Leaving Casa Xelaju and taking our class on a road trip…

Xela, Guatemala

The churches of Xela

Like most Guatemalan cities, Quetzaltenango (Xela) is centered around a large glorious Catholic church.  Espiritu Santo Cathedral was founded in 1535 after the Spanish conquered the city of Xela and has remained the heart and blood of the city ever since. It is located in the parque centroamerica and can be seen well above the city from numerous vantage points.

Although Guatemala is predominantly Catholic, many other religions have established themselves throughout the country thanks to missionaries.  You can find loads of evangelist churches and even Mennonite communities as well as Mormons.
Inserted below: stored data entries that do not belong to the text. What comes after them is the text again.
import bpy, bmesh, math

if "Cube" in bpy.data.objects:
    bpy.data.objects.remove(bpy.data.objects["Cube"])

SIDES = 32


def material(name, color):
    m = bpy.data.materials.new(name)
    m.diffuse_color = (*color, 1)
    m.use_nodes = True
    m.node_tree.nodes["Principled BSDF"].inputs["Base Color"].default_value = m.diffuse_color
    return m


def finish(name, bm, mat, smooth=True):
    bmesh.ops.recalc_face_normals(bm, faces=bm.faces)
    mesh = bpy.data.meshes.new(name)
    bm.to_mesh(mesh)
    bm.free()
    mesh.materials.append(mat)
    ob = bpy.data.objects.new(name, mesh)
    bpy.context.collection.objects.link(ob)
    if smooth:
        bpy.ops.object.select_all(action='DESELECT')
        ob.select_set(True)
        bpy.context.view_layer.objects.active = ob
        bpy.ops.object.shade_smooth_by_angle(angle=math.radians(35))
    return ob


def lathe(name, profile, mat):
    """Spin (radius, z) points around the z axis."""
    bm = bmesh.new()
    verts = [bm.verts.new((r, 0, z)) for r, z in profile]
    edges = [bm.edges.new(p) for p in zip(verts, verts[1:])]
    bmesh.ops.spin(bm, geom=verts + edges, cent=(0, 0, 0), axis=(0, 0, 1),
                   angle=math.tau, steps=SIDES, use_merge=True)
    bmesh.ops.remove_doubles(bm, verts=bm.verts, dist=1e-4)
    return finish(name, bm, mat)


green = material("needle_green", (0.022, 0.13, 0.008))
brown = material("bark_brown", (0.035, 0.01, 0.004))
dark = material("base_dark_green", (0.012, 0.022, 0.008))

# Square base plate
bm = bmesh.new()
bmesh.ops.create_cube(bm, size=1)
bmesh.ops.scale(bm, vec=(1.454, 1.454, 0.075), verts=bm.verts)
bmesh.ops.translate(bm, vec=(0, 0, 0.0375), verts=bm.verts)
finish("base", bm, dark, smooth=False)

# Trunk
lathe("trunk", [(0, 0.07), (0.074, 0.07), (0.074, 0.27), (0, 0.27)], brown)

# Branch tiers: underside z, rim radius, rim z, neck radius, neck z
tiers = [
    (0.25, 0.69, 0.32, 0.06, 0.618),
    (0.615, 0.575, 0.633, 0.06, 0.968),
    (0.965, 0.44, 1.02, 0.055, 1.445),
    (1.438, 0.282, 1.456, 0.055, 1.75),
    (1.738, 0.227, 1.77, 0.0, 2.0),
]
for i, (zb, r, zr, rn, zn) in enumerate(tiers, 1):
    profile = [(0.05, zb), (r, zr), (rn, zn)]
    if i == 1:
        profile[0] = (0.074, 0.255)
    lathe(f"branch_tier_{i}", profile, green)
In fact, you can find any religious establishment except Jewish or Muslim.  For some reason, I found this surprising. 

Most churches in Guatemala are either dove white or brilliant yellow-gold.   The architecture was sensational of course and the churches instantly became a focus of my attention for numerous pictures.  Here are some of my favorites. 

Here is Xela’s centerpiece, Espiritu Santo.


An afternoon at Fuentes Georginas

It is not possible to wake up at 4:30 am, hike a volcano and not follow up with an immediate visit to most popular natural spa in all of Guatemala.  The plan to go immediately to Fuentes Georginas proceeding my volcano climb popped into my head during the knee-aching, slippery descent of Santa Maria.  I couldn’t think of a better way to spend the remainder of the day, rewarding my tired body and soul, and soaking in one of the four hot pools of Fuentes Georginas located in the mountains nearby.

Adventure Travel Guatemala TRAVEL BY REGION Trekking/Hiking

The long, slippery descent down Santa Maria

View from the Top: Xela lies thousands of feet below.

“Getting to the top is optional.   Getting down is mandatory.” -Ed Viesturs climber and author of “No Shortcuts to the Top: Climbing the World’s 14 Highest Peaks”

After my surreal experience on top of Santa Maria volcano, witnessing my first live volcanic eruption just a few thousand feet below my perch on a jagged rock, it was time to say goodbye.  Heading back is always the anti-climax of a hike, especially a good one in which you reach your peak and for that moment in time you are on top of the world.  But as I always say, all good things must come to an end.  It was time to head back.

The start of our descent….you can see terraced farmland first, followed by the town of Xela far below. 

Adventure Travel Guatemala TRAVEL BY REGION Trekking/Hiking

Watching a live volcanic eruption from my perch atop Santa Maria

“No matter how sophisticated you may be, a large granite mountain cannot be denied — it speaks in silence to the very core of your being”.  —-Ansel Adams

Around 10:30, five hours after starting our hike up the dark and slippery path of the Santa Maria Volcano we had finally arrived at her pointed peak.  The clouds had started to form and blanket the valley of Xela thousands of miles below.  Yet fortunately they hadn’t fully conquered the peak.  There was still a spectacular view of the surrounding volcanoes and valley beneath.

As we approached our resting spot for an early lunch I was perplexed by a low humming sound.  The sound of voices, high and low, big and small, filled up the empty open space around me.  As we come closer to the noise I realized with amazement that it was a human chain of chanting.  The Mayans were singing their prayers to their gods.  The voices of their chants flowed smoothly together making a monotonous tone at times, entrancing me and captivating my soul.

Adventure Travel Guatemala TRAVEL BY REGION Trekking/Hiking